Jennifer Kates, Senior Vice President and Director of KFF’s Global Health & HIV Policy program, testified before the U.S. House of Representatives’ Committee on Foreign Affairs as part of a hearing on Unique Challenges Women Face in Global Health. Her testimony describes the role of the U.S. government in women’s global health and highlights challenges and opportunities to strengthen these efforts.
KFF’s Usha Ranji’s testimony before the U.S. House Committee on Energy and Commerce, Subcommittee on Health on September 10, 2019 describes describes the role of Medicaid coverage for pregnant and postpartum women, including differences in eligibility between states and efforts to strengthen postpartum care and coverage for women enrolled in Medicaid.
The G20 and development assistance for health: historical trends and crucial questions to inform a new era
In this article for The Lancet, KFF’s Jennifer Kates and 19 co-authors examine trends in the provision and receipt of development assistance for health (DAH), particularly for the G20 countries. The article looks at key questions facing leaders of the G20 countries, including how to best focus DAH for equitable health gains, how to deliver DAH to strengthen health systems, and how to support domestic resource mobilization and tranformative partnerships for sustainable impact.

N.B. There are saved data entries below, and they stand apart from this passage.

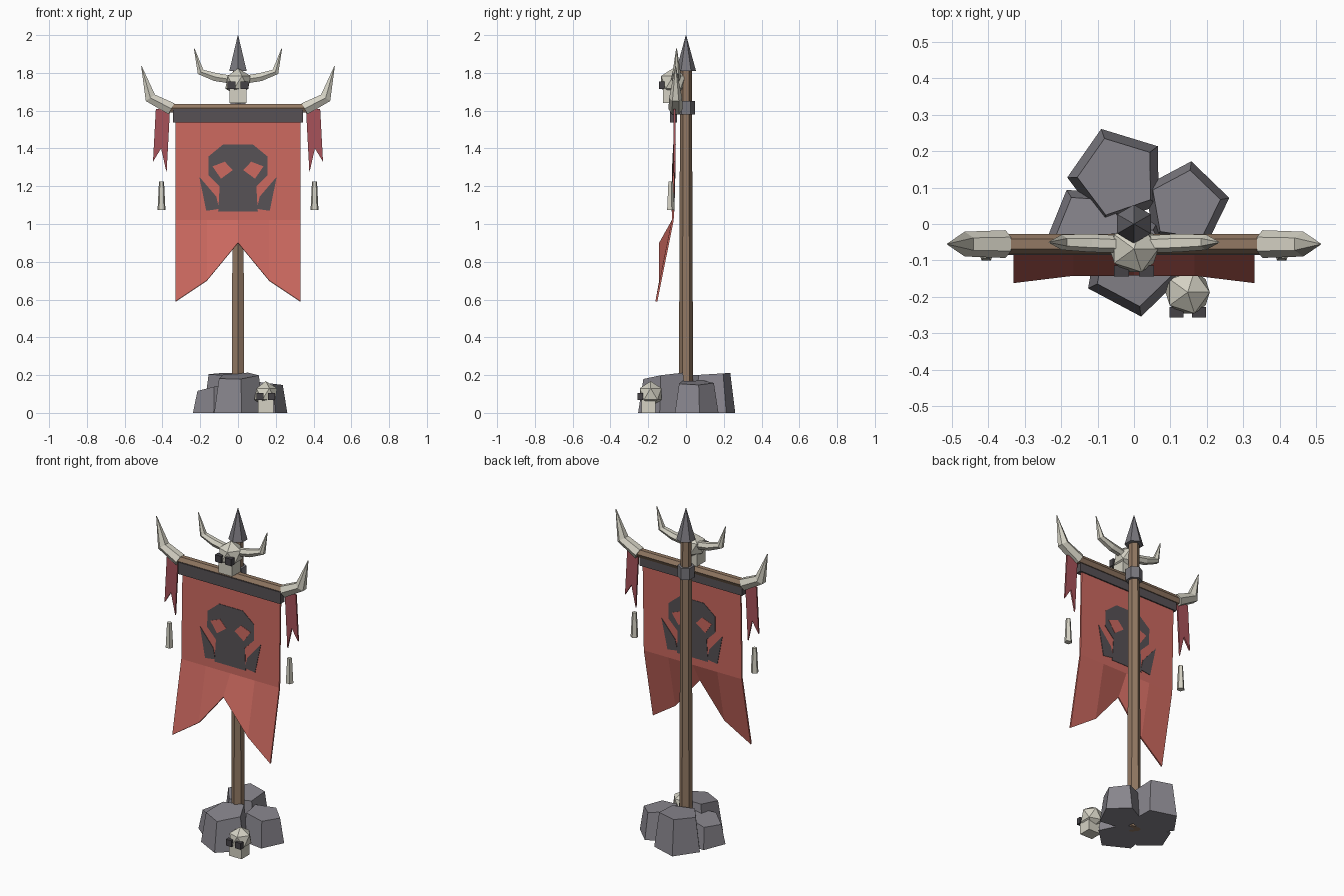
import bpy, bmesh, math
from mathutils import Vector, Matrix

if "Cube" in bpy.data.objects:
    bpy.data.objects.remove(bpy.data.objects["Cube"])


def material(name, rgb):
    m = bpy.data.materials.new(name)
    m.use_nodes = True
    m.diffuse_color = (*rgb, 1)
    m.node_tree.nodes["Principled BSDF"].inputs["Base Color"].default_value = (*rgb, 1)
    return m


RED = material("banner red", (0.60, 0.14, 0.115))
TASSEL = material("dark red cloth", (0.39, 0.085, 0.10))
DARK = material("charcoal", (0.095, 0.083, 0.09))
SOCKET = material("socket black", (0.06, 0.055, 0.062))
WOOD = material("wood brown", (0.29, 0.19, 0.125))
BONE = material("bone", (0.66, 0.64, 0.55))
ROCK = material("rock grey", (0.25, 0.24, 0.27))
METAL = material("iron grey", (0.19, 0.185, 0.205))


def finish(name, bm, mat):
    bmesh.ops.recalc_face_normals(bm, faces=bm.faces)
    me = bpy.data.meshes.new(name)
    bm.to_mesh(me)
    bm.free()
    me.materials.append(mat)
    ob = bpy.data.objects.new(name, me)
    bpy.context.scene.collection.objects.link(ob)
    return ob


def loft(name, rings, mat):
    """Join equal rings of points and cap both ends."""
    bm = bmesh.new()
    loops = [[bm.verts.new(p) for p in ring] for ring in rings]
    n = len(loops[0])
    for a, b in zip(loops, loops[1:]):
        for i in range(n):
            j = (i + 1) % n
            bm.faces.new((a[i], a[j], b[j], b[i]))
    bm.faces.new(loops[0])
    bm.faces.new(loops[-1])
    return finish(name, bm, mat)


def tube(name, path, radii, mat, sides=6):
    """Faceted tube along a path lying in an xz plane."""
    pts = [Vector(p) for p in path]
    side = Vector((0, 1, 0))
    rings = []
    for i, (p, r) in enumerate(zip(pts, radii)):
        d = (pts[min(i + 1, len(pts) - 1)] - pts[max(i - 1, 0)]).normalized()
        n = side.cross(d)
        angles = [math.tau * k / sides for k in range(sides)]
        rings.append([p + r * (math.cos(a) * side + math.sin(a) * n) for a in angles])
    return loft(name, rings, mat)


def box(name, centre, size, mat):
    bm = bmesh.new()
    bmesh.ops.create_cube(bm, size=1, matrix=Matrix.Translation(centre) @ Matrix.Diagonal((*size, 1)))
    return finish(name, bm, mat)


def plate(name, outline, y_at, offset, thick, mat):
    """Thin flat piece following the cloth surface."""
    rings = [[(x, y_at(z) + offset + s * thick / 2, z) for x, z in outline] for s in (-1, 1)]
    return loft(name, rings, mat)


def mirrored(points, s):
    return [(s * p[0], *p[1:]) for p in points]


def skull(name, centre, k):
    c = Vector(centre)
    bm = bmesh.new()
    bmesh.ops.create_icosphere(bm, subdivisions=1, radius=0.068 * k, matrix=Matrix.Translation(c))
    finish(name + "_cranium", bm, BONE)
    box(name + "_jaw", c + k * Vector((0, -0.012, -0.062)), (0.084 * k, 0.075 * k, 0.076 * k), BONE)
    for s, side in ((1, "left"), (-1, "right")):
        box(f"{name}_{side}_socket", c + k * Vector((s * 0.031, -0.055, -0.014)),
            (0.038 * k, 0.028 * k, 0.038 * k), SOCKET)


def rock(name, centre, radius, turn, height, taper, tilt):
    cx, cy = centre
    rings = [[], []]
    for i in range(5):
        a = math.radians(turn + 72 * i)
        dx, dy = radius * math.cos(a), radius * math.sin(a)
        rings[0].append((cx + dx, cy + dy, 0))
        rings[1].append((cx + dx * taper, cy + dy * taper, height + tilt[0] * dx + tilt[1] * dy))
    loft(name, rings, ROCK)


# Pole, spear tip and iron collar
tube("pole", [(0, 0, 0), (0, 0, 1.82)], [0.038, 0.031], WOOD)
tube("spear_tip", [(0, 0, 1.81), (0, 0, 2)], [0.053, 0.001], METAL)
tube("collar", [(0, 0, 1.58), (0, 0, 1.65)], [0.047, 0.047], METAL)

# Crossbar and cloth header
BAR_Y = -0.055
tube("crossbar", [(-0.38, BAR_Y, 1.613), (0.38, BAR_Y, 1.613)], [0.027, 0.027], WOOD)
box("banner_header", (0, -0.066, 1.574), (0.69, 0.038, 0.072), DARK)


# Banner with a forked, forward-swept tail
def cloth_y(z):
    return -0.058 - 0.012 * (1.6 - z) / 0.58


bm = bmesh.new()
columns = [-0.33, -0.165, 0, 0.165, 0.33]
tail = [(0.59, -0.157), (0.70, -0.137), (0.90, -0.137), (0.70, -0.137), (0.59, -0.157)]
rows = [[bm.verts.new((x, cloth_y(z), z)) for x in columns] for z in (1.6, 1.3, 1.02)]
rows.append([bm.verts.new((x, y, z)) for x, (z, y) in zip(columns, tail)])
for a, b in zip(rows, rows[1:]):
    for i in range(4):
        bm.faces.new((a[i], a[i + 1], b[i + 1], b[i]))
banner = finish("banner", bm, RED)
solid = banner.modifiers.new("thickness", "SOLIDIFY")
solid.thickness = 0.01
solid.offset = 0

# Painted skull emblem on both sides of the cloth
half = [(0.08, 1.42), (0.157, 1.357), (0.157, 1.26), (0.097, 1.2), (0.105, 1.065)]
face = half + mirrored(half[::-1], -1)
eye = [(0.135, 1.305), (0.07, 1.33), (0.028, 1.285), (0.09, 1.24)]
tusk = [(0.205, 1.25), (0.168, 1.07), (0.10, 1.08), (0.115, 1.145)]
for s, where in ((-1, "front"), (1, "back")):
    plate(f"emblem_face_{where}", face, cloth_y, s * 0.006, 0.003, DARK)
    for m, side in ((1, "left"), (-1, "right")):
        plate(f"emblem_{side}_eye_{where}", mirrored(eye, m), cloth_y, s * 0.0075, 0.003, RED)
        plate(f"emblem_{side}_tusk_{where}", mirrored(tusk, m), cloth_y, s * 0.0065, 0.003, DARK)

# Paired horns, tassels and hanging bones
bar_horn = [(0.352, BAR_Y, 1.61), (0.464, BAR_Y, 1.668), (0.511, BAR_Y, 1.835)]
skull_horn = [(0.04, -0.055, 1.765), (0.12, -0.052, 1.778), (0.198, -0.05, 1.805), (0.232, -0.05, 1.93)]
tassel = [(0.36, 1.61), (0.435, 1.61), (0.45, 1.33), (0.407, 1.40), (0.378, 1.27)]
bone = [(0.405, -0.082, 1.075), (0.405, -0.082, 1.225)]
for s, side in ((1, "left"), (-1, "right")):
    tube(f"{side}_bar_horn", mirrored(bar_horn, s), [0.038, 0.034, 0.002], BONE)
    tube(f"{side}_skull_horn", mirrored(skull_horn, s), [0.024, 0.025, 0.021, 0.002], BONE)
    plate(f"{side}_tassel", mirrored(tassel, s), lambda z: -0.06, 0, 0.01, TASSEL)
    tube(f"{side}_hanging_bone", mirrored(bone, s), [0.022, 0.014], BONE, sides=5)

# Skulls
skull("top_skull", (0, -0.068, 1.75), 1.1)
skull("ground_skull", (0.147, -0.187, 0.1), 1)

# Rocks around the foot
rock("back_rock", (-0.045, 0.13), 0.138, 37, 0.205, 0.8, (0, 0.05))
rock("left_rock", (0.14, 0.05), 0.123, 10, 0.16, 0.8, (-0.1, 0))
rock("right_rock", (-0.12, -0.01), 0.122, 50, 0.14, 0.8, (0.2, 0))
rock("front_rock", (0, -0.115), 0.14, -82, 0.195, 0.8, (0.05, 0.12))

Changes to Medicaid financing and structure could have significant implications for low-income women’s access to coverage and care. This fact sheet presents key data points describing the current state of the Medicaid program as it affects women.
With ongoing questions about future U.S. support for multilateral health efforts as well as important markers on the near horizon, including donor replenishment conferences for both the Global Fund and Gavi within the next two years, this brief highlights five key facts about U.S. engagement with multilateral global health organizations.
Federal funding for the Children’s Health Insurance Program (CHIP) expired on September 30, 2017. CHIP covers 8.9 million children in working families who earn too much to qualify for Medicaid but cannot afford or access private coverage. (See here for state Medicaid and CHIP eligibility limits for children.) This fact…
Analysis: Before ACA Benefits Rules, Care for Maternity, Mental Health, Substance Abuse Most Often Uncovered by Non-Group Health Plans
Three in four health plans in the non-group insurance market did not cover delivery and inpatient maternity care in 2013, before the Affordable Care Act (ACA) essential health benefits requirement took effect, finds a new Kaiser Family Foundation analysis. Other major benefits most often left uncovered before the ACA include…